» DIRECTIONS
Go through the records and copy each line where the word "BoxGeometry" occurs.

Pictures paired with source code
□ □ □

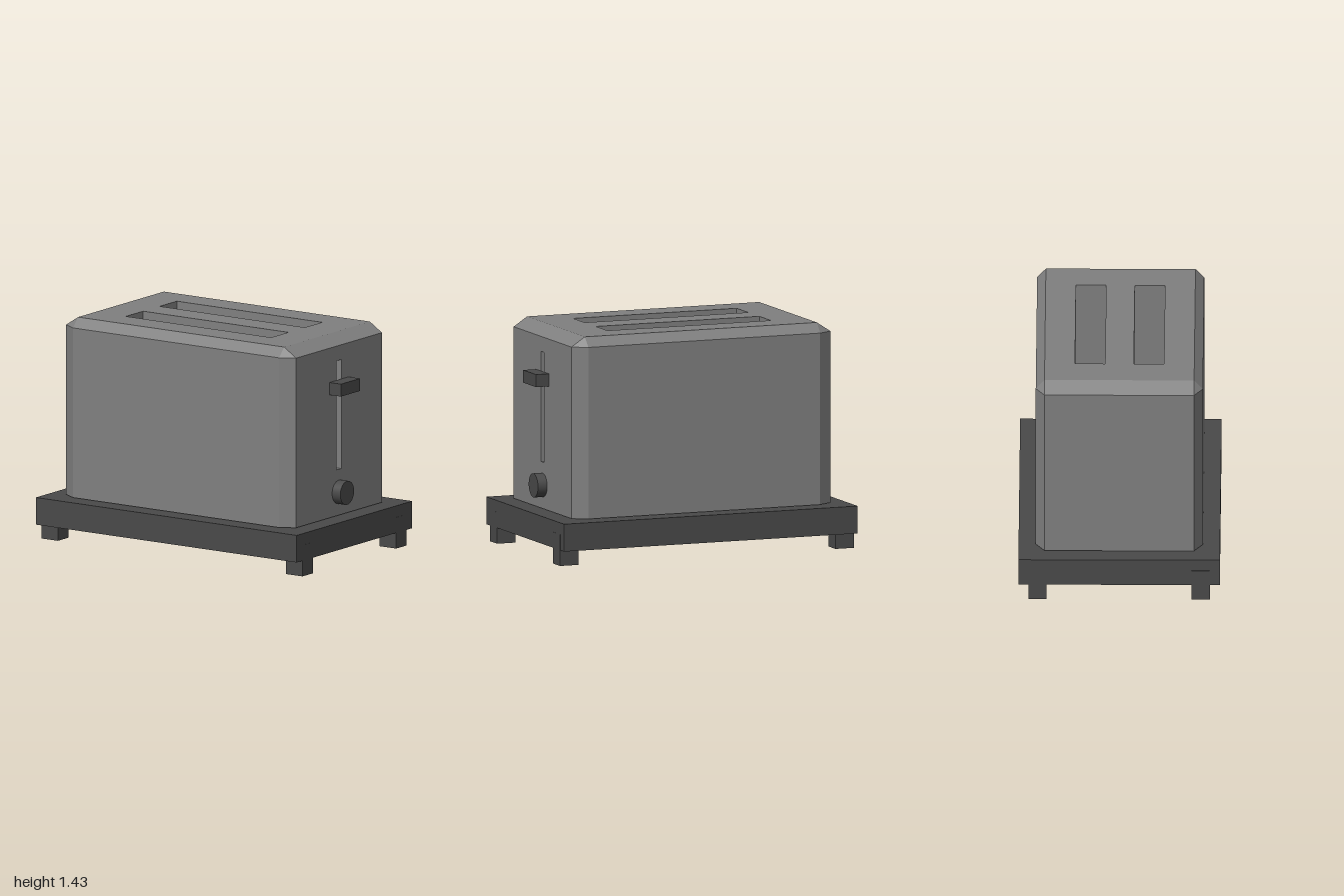
import * as THREE from 'three';

const bodyMat = new THREE.MeshStandardMaterial({ color: 0x808080, flatShading: true });
const darkMat = new THREE.MeshStandardMaterial({ color: 0x4a4a4a, flatShading: true });

function add(parent, name, geometry, material, x = 0, y = 0, z = 0) {
  const mesh = new THREE.Mesh(geometry, material);
  mesh.name = name;
  mesh.position.set(x, y, z);
  parent.add(mesh);
  return mesh;
}

// Rectangle outline, as a Shape or a Path for holes
function rect(Type, x0, y0, x1, y1) {
  return new Type([[x0, y0], [x1, y0], [x1, y1], [x0, y1]].map(p => new THREE.Vector2(...p)));
}

// Flat-shaded geometry from convex polygons
function polygons(list) {
  const pos = [];
  for (const p of list)
    for (let i = 1; i < p.length - 1; i++) pos.push(...p[0], ...p[i], ...p[i + 1]);
  const g = new THREE.BufferGeometry();
  g.setAttribute('position', new THREE.Float32BufferAttribute(pos, 3));
  g.computeVertexNormals();
  return g;
}

// Inward-facing box with one face left open (0 = +x, 2 = +y)
function well(w, h, d, open) {
  const g = new THREE.BoxGeometry(w, h, d);
  const idx = Array.from(g.index.array);
  idx.splice(open * 6, 6);
  g.setIndex(idx.reverse());
  g.computeVertexNormals();
  return g;
}

function createBody() {
  const body = new THREE.Group();
  body.name = 'body';
  const X = 0.882, Z = 0.525, a = 0.79, c = 0.47, y0 = 0.28, y1 = 1.37, y2 = 1.43;
  const ring = [[X, c], [a, Z], [-a, Z], [-X, c], [-X, -c], [-a, -Z], [a, -Z], [X, -c]];
  const top = [[a, c], [-a, c], [-a, -c], [a, -c]];
  const at = ([x, z], y) => [x, y, z];

  // Walls, bevelled shoulder and underside
  const faces = [ring.map(p => at(p, y0))];
  for (let i = 0; i < 8; i++) {
    const j = (i + 1) % 8, p = ring[i], q = ring[j];
    const tp = top[i >> 1], tq = top[j >> 1];
    if (i < 7) faces.push([at(q, y0), at(p, y0), at(p, y1), at(q, y1)]);
    const shoulder = [at(q, y1), at(p, y1), at(tp, y2)];
    if (tp !== tq) shoulder.push(at(tq, y2));
    faces.push(shoulder);
  }
  add(body, 'shell', polygons(faces), bodyMat);

  // Top panel with two bread slots
  const topShape = rect(THREE.Shape, -a, -c, a, c);
  const slotDepth = 0.9;
  for (const s of [-1, 1]) {
    const z = s * 0.185;
    topShape.holes.push(rect(THREE.Path, -0.557, z - 0.095, 0.557, z + 0.095));
    add(body, 'breadSlot', well(1.114, slotDepth, 0.19, 2), bodyMat, 0, y2 - slotDepth / 2, z);
  }
  add(body, 'topPanel', new THREE.ShapeGeometry(topShape).rotateX(-Math.PI / 2), bodyMat, 0, y2, 0);

  // End panel with the lever track
  const endShape = rect(THREE.Shape, -c, y0, c, y1);
  endShape.holes.push(rect(THREE.Path, -0.025, 0.575, 0.025, 1.275));
  add(body, 'endPanel', new THREE.ShapeGeometry(endShape).rotateY(Math.PI / 2), bodyMat, X, 0, 0);
  add(body, 'leverTrack', well(0.08, 0.7, 0.05, 0), bodyMat, X - 0.04, 0.925, 0);
  return body;
}

function createBase() {
  const base = new THREE.Group();
  base.name = 'base';
  const W = 1, D = 0.633, bottom = 0.1, mid = 0.185, topY = 0.274;
  add(base, 'plate', new THREE.BoxGeometry(2 * W, topY - mid, 2 * D), darkMat, 0, (mid + topY) / 2, 0);

  // Rim around the hollow underside
  const rim = rect(THREE.Shape, -W, -D, W, D);
  rim.holes.push(rect(THREE.Path, -W + 0.12, -D + 0.08, W - 0.12, D - 0.08));
  const rimGeo = new THREE.ExtrudeGeometry(rim, { depth: mid - bottom, bevelEnabled: false });
  add(base, 'rim', rimGeo.rotateX(-Math.PI / 2), darkMat, 0, bottom, 0);

  // Four feet, let into the ends of the rim
  for (const sx of [-1, 1])
    for (const sz of [-1, 1])
      add(base, 'foot', new THREE.BoxGeometry(0.126, 0.2, 0.115), darkMat, sx * 0.938, 0.1, sz * 0.513);
  return base;
}

export function createModel() {
  const model = new THREE.Group();
  model.name = 'toaster';
  model.add(createBase(), createBody());
  add(model, 'lever', new THREE.BoxGeometry(0.09, 0.08, 0.21), darkMat, 0.925, 1.11, 0);
  const knobMat = darkMat.clone();
  knobMat.flatShading = false;
  const knob = new THREE.CylinderGeometry(0.076, 0.076, 0.065, 32).rotateZ(-Math.PI / 2);
  add(model, 'knob', knob, knobMat, 0.912, 0.43, 0);
  return model;
}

□ □ □

» EXERCISE ANSWER
  const g = new THREE.BoxGeometry(w, h, d);
  add(base, 'plate', new THREE.BoxGeometry(2 * W, topY - mid, 2 * D), darkMat, 0, (mid + topY) / 2, 0);
      add(base, 'foot', new THREE.BoxGeometry(0.126, 0.2, 0.115), darkMat, sx * 0.938, 0.1, sz * 0.513);
  add(model, 'lever', new THREE.BoxGeometry(0.09, 0.08, 0.21), darkMat, 0.925, 1.11, 0);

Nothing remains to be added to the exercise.